**What to do:** Nothing but the exact lines from the one containing "0.01)], 'Y', 2.4, 2.4)" through the last line of the records below belongs in your answer.

Saved data entries:
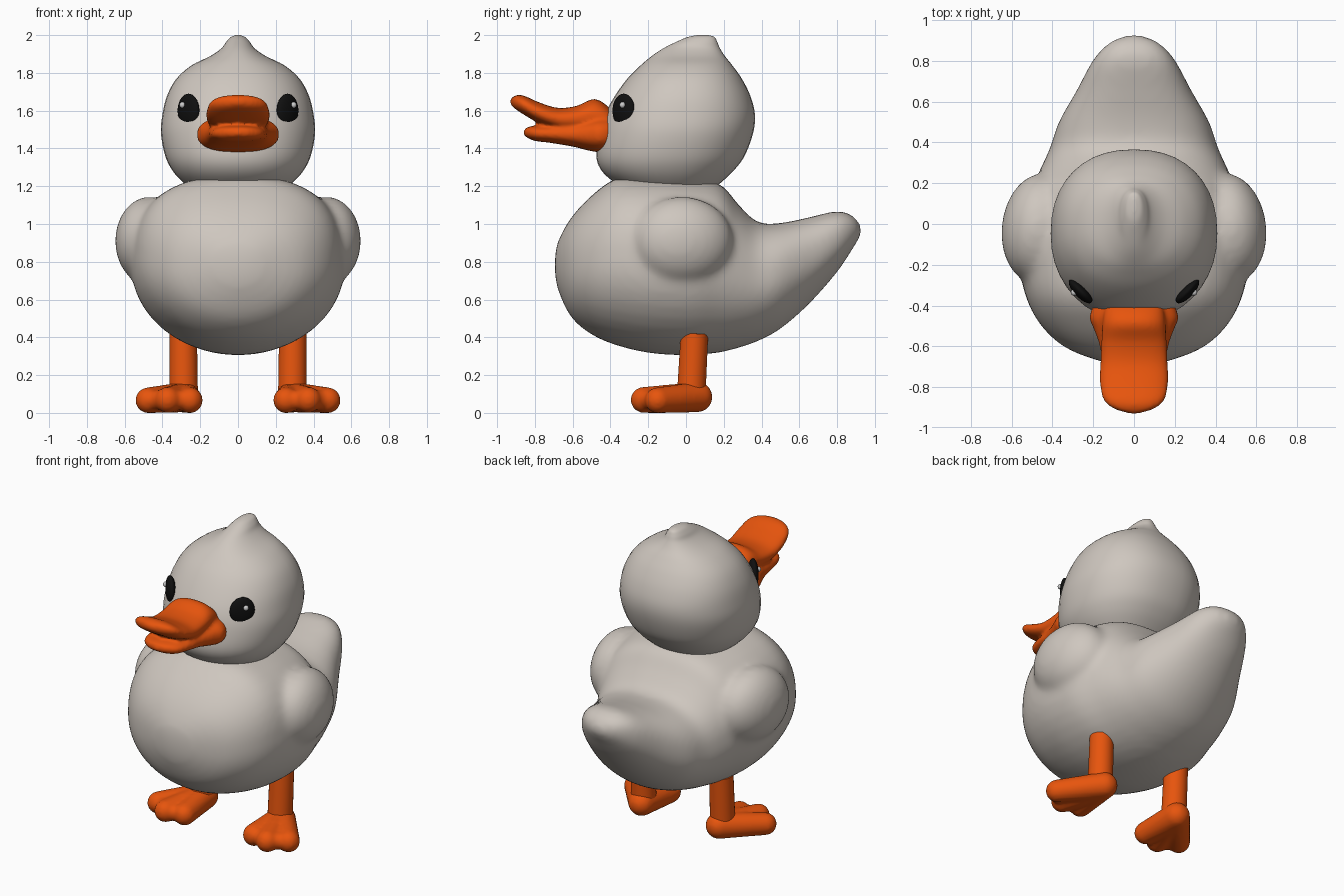
import bpy, bmesh, math
from mathutils import Vector, Matrix

if "Cube" in bpy.data.objects:
    bpy.data.objects.remove(bpy.data.objects["Cube"])


def material(name, rgb):
    m = bpy.data.materials.new(name)
    m.diffuse_color = (*rgb, 1)
    m.use_nodes = True
    m.node_tree.nodes["Principled BSDF"].inputs["Base Color"].default_value = m.diffuse_color
    return m


DOWN = material("warm grey down", (0.62, 0.57, 0.52))
ORANGE = material("orange", (0.80, 0.09, 0.004))
BLACK = material("black", (0.005, 0.005, 0.005))
GLINT = material("pale grey", (0.6, 0.6, 0.6))


def smooth_rows(rows, steps=5):
    """Catmull-Rom interpolation through rows of section values."""
    out, n = [], len(rows)
    for i in range(n - 1):
        a, b, c, d = (rows[min(max(i + k, 0), n - 1)] for k in (-1, 0, 1, 2))
        for s in range(steps):
            t = s / steps
            out.append([0.5 * (2 * q + (r - p) * t + (2 * p - 5 * q + 4 * r - w) * t * t
                               + (3 * q - p - 3 * r + w) * t ** 3)
                        for p, q, r, w in zip(a, b, c, d)])
    return out + [list(rows[-1])]


def loft(bm, rows, axis, n_low=2.0, n_high=2.0, seg=40):
    """Rows are (station, low, high, half width); sections are superellipses."""
    rings = []
    for st, lo, hi, hw in smooth_rows(rows):
        ring = []
        for k in range(seg):
            a = 2 * math.pi * k / seg
            c, s = math.cos(a), math.sin(a)
            e = 2 / (n_high if s > 0 else n_low)
            x = max(hw, 0.004) * math.copysign(abs(c) ** e, c)
            v = (lo + hi) / 2 + (hi - lo) / 2 * math.copysign(abs(s) ** e, s)
            ring.append(bm.verts.new((x, st, v) if axis == 'Y' else (x, v, st)))
        rings.append(ring)
    for r, q in zip(rings, rings[1:]):
        for k in range(seg):
            j = (k + 1) % seg
            bm.faces.new((r[k], r[j], q[j], q[k]))
    bm.faces.new(rings[0])
    bm.faces.new(rings[-1])


def ball(bm, centre, radii, rot=None):
    mat = Matrix.Translation(centre) @ (rot or Matrix()) @ Matrix.Diagonal((*radii, 1))
    bmesh.ops.create_uvsphere(bm, u_segments=28, v_segments=18, radius=1, matrix=mat)


def hull_of_balls(bm, balls):
    """Rounded solid wrapped around a few (centre, radius) balls."""
    tmp = bmesh.new()
    for c, r in balls:
        ball(tmp, c, (r, r, r))
    res = bmesh.ops.convex_hull(tmp, input=tmp.verts[:])
    junk = {e for e in res['geom_interior'] if isinstance(e, bmesh.types.BMVert)}
    bmesh.ops.delete(tmp, geom=list(junk), context='VERTS')
    me = bpy.data.meshes.new("hull")
    tmp.to_mesh(me)
    tmp.free()
    bm.from_mesh(me)
    bpy.data.meshes.remove(me)


def finish(bm, name, mat, voxel=0, blend=0):
    bmesh.ops.recalc_face_normals(bm, faces=bm.faces[:])
    me = bpy.data.meshes.new(name)
    bm.to_mesh(me)
    bm.free()
    ob = bpy.data.objects.new(name, me)
    bpy.context.collection.objects.link(ob)
    me.materials.append(mat)
    if voxel:
        m = ob.modifiers.new("fuse", 'REMESH')
        m.mode, m.voxel_size, m.use_smooth_shade = 'VOXEL', voxel, True
        s = ob.modifiers.new("blend", 'SMOOTH')
        s.factor, s.iterations = 0.5, blend
    bpy.ops.object.select_all(action='DESELECT')
    ob.select_set(True)
    bpy.context.view_layer.objects.active = ob
    bpy.ops.object.shade_smooth_by_angle(angle=math.radians(50))
    return ob


# Body with upturned tail, wings fused into the sides
bm = bmesh.new()
loft(bm, [(-0.695, 0.76, 0.80, 0.02), (-0.68, 0.66, 0.90, 0.14), (-0.61, 0.51, 1.03, 0.33),
          (-0.50, 0.415, 1.15, 0.455), (-0.36, 0.355, 1.245, 0.53), (-0.18, 0.315, 1.255, 0.565),
          (0.02, 0.305, 1.24, 0.555), (0.18, 0.32, 1.21, 0.50), (0.28, 0.345, 1.10, 0.455),
          (0.38, 0.38, 1.01, 0.41), (0.50, 0.445, 1.005, 0.37), (0.65, 0.575, 1.035, 0.285),
          (0.80, 0.745, 1.068, 0.205), (0.88, 0.865, 1.045, 0.135), (0.92, 0.93, 1.0, 0.06),
          (0.93, 0.96, 0.98, 0.01)], 'Y', 2.0, 2.5)
for sx in (1, -1):
    ball(bm, (0.47 * sx, -0.02, 0.91), (0.18, 0.27, 0.235), Matrix.Rotation(0.12 * sx, 4, 'Z'))
finish(bm, "body", DOWN, 0.02, 14)

# Head rising to a small crest
bm = bmesh.new()
loft(bm, [(1.17, -0.28, 0.12, 0.22), (1.215, -0.37, 0.18, 0.285), (1.28, -0.445, 0.25, 0.345),
          (1.36, -0.475, 0.31, 0.385), (1.48, -0.46, 0.355, 0.408), (1.58, -0.43, 0.365, 0.40),
          (1.68, -0.375, 0.34, 0.375), (1.77, -0.31, 0.295, 0.325), (1.84, -0.24, 0.245, 0.245),
          (1.89, -0.18, 0.205, 0.145), (1.93, -0.12, 0.18, 0.088), (1.965, -0.05, 0.165, 0.062),
          (1.99, 0.01, 0.15, 0.038), (2.0, 0.06, 0.12, 0.01)], 'Z', 2.15, 2.25)
finish(bm, "head", DOWN)

# Open bill: upper and lower halves fused at the base
bm = bmesh.new()
loft(bm, [(-0.40, 1.47, 1.61, 0.14), (-0.45, 1.47, 1.65, 0.15), (-0.50, 1.475, 1.66, 0.155),
          (-0.58, 1.49, 1.625, 0.16), (-0.68, 1.50, 1.615, 0.165), (-0.78, 1.535, 1.645, 0.167),
          (-0.86, 1.58, 1.68, 0.15), (-0.905, 1.61, 1.68, 0.10), (-0.93, 1.635, 1.66, 0.02)],
     'Y', 2.4, 2.3)
loft(bm, [(-0.40, 1.38, 1.57, 0.20), (-0.46, 1.38, 1.57, 0.218), (-0.52, 1.39, 1.56, 0.195),
          (-0.60, 1.41, 1.54, 0.168), (-0.72, 1.43, 1.525, 0.15), (-0.80, 1.44, 1.52, 0.125),
          (-0.845, 1.46, 1.51, 0.07), (-0.86, 1.475, 1.49, 0.01)], 'Y', 2.4, 2.4)
finish(bm, "bill", ORANGE, 0.011, 5)

for sx, side in ((1, "right"), (-1, "left")):
    # Eye with glint
    bm = bmesh.new()
    ball(bm, (0.262 * sx, -0.33, 1.6), (0.077, 0.03, 0.09), Matrix.Rotation(math.radians(46) * sx, 4, 'Z'))
    finish(bm, side + "_eye", BLACK)
    bm = bmesh.new()
    ball(bm, (0.294 * sx, -0.336, 1.63), (0.016, 0.016, 0.017))
    finish(bm, side + "_eye_glint", GLINT)

    # Leg
    top, foot = Vector((0.29 * sx, 0.045, 0.42)), Vector((0.288 * sx, 0.028, 0.10))
    bm = bmesh.new()
    rot = (top - foot).to_track_quat('Z', 'Y').to_matrix().to_4x4()
    bmesh.ops.create_cone(bm, cap_ends=True, segments=28, radius1=0.076, radius2=0.073,
                          depth=(top - foot).length, matrix=Matrix.Translation((top + foot) / 2) @ rot)
    finish(bm, side + "_leg", ORANGE)

    # Splayed webbed foot: flat web plus three toes
    bm = bmesh.new()
    heel = (0.283 * sx, 0.06, 0.093)
    toes = [(0.255 * sx, -0.195, 0.076), (0.372 * sx, -0.225, 0.078), (0.475 * sx, -0.15, 0.076)]
    hull_of_balls(bm, [(heel, 0.07)] + [(t, 0.052) for t in toes])
    for t in toes:
        hull_of_balls(bm, [(heel, 0.08), (t, 0.068)])
    finish(bm, side + "_foot", ORANGE, 0.012, 4)

# Settle everything exactly on the ground
bpy.context.view_layer.update()
dg = bpy.context.evaluated_depsgraph_get()
obs = list(bpy.context.scene.objects)
low = min((o.evaluated_get(dg).matrix_world @ Vector(c)).z for o in obs for c in o.evaluated_get(dg).bound_box)
for o in obs:
    if o.name.endswith("_foot"):
        o.location.z -= low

**Output of the task:**
          (-0.845, 1.46, 1.51, 0.07), (-0.86, 1.475, 1.49, 0.01)], 'Y', 2.4, 2.4)
finish(bm, "bill", ORANGE, 0.011, 5)

for sx, side in ((1, "right"), (-1, "left")):
    # Eye with glint
    bm = bmesh.new()
    ball(bm, (0.262 * sx, -0.33, 1.6), (0.077, 0.03, 0.09), Matrix.Rotation(math.radians(46) * sx, 4, 'Z'))
    finish(bm, side + "_eye", BLACK)
    bm = bmesh.new()
    ball(bm, (0.294 * sx, -0.336, 1.63), (0.016, 0.016, 0.017))
    finish(bm, side + "_eye_glint", GLINT)

    # Leg
    top, foot = Vector((0.29 * sx, 0.045, 0.42)), Vector((0.288 * sx, 0.028, 0.10))
    bm = bmesh.new()
    rot = (top - foot).to_track_quat('Z', 'Y').to_matrix().to_4x4()
    bmesh.ops.create_cone(bm, cap_ends=True, segments=28, radius1=0.076, radius2=0.073,
                          depth=(top - foot).length, matrix=Matrix.Translation((top + foot) / 2) @ rot)
    finish(bm, side + "_leg", ORANGE)

    # Splayed webbed foot: flat web plus three toes
    bm = bmesh.new()
    heel = (0.283 * sx, 0.06, 0.093)
    toes = [(0.255 * sx, -0.195, 0.076), (0.372 * sx, -0.225, 0.078), (0.475 * sx, -0.15, 0.076)]
    hull_of_balls(bm, [(heel, 0.07)] + [(t, 0.052) for t in toes])
    for t in toes:
        hull_of_balls(bm, [(heel, 0.08), (t, 0.068)])
    finish(bm, side + "_foot", ORANGE, 0.012, 4)

# Settle everything exactly on the ground
bpy.context.view_layer.update()
dg = bpy.context.evaluated_depsgraph_get()
obs = list(bpy.context.scene.objects)
low = min((o.evaluated_get(dg).matrix_world @ Vector(c)).z for o in obs for c in o.evaluated_get(dg).bound_box)
for o in obs:
    if o.name.endswith("_foot"):
        o.location.z -= low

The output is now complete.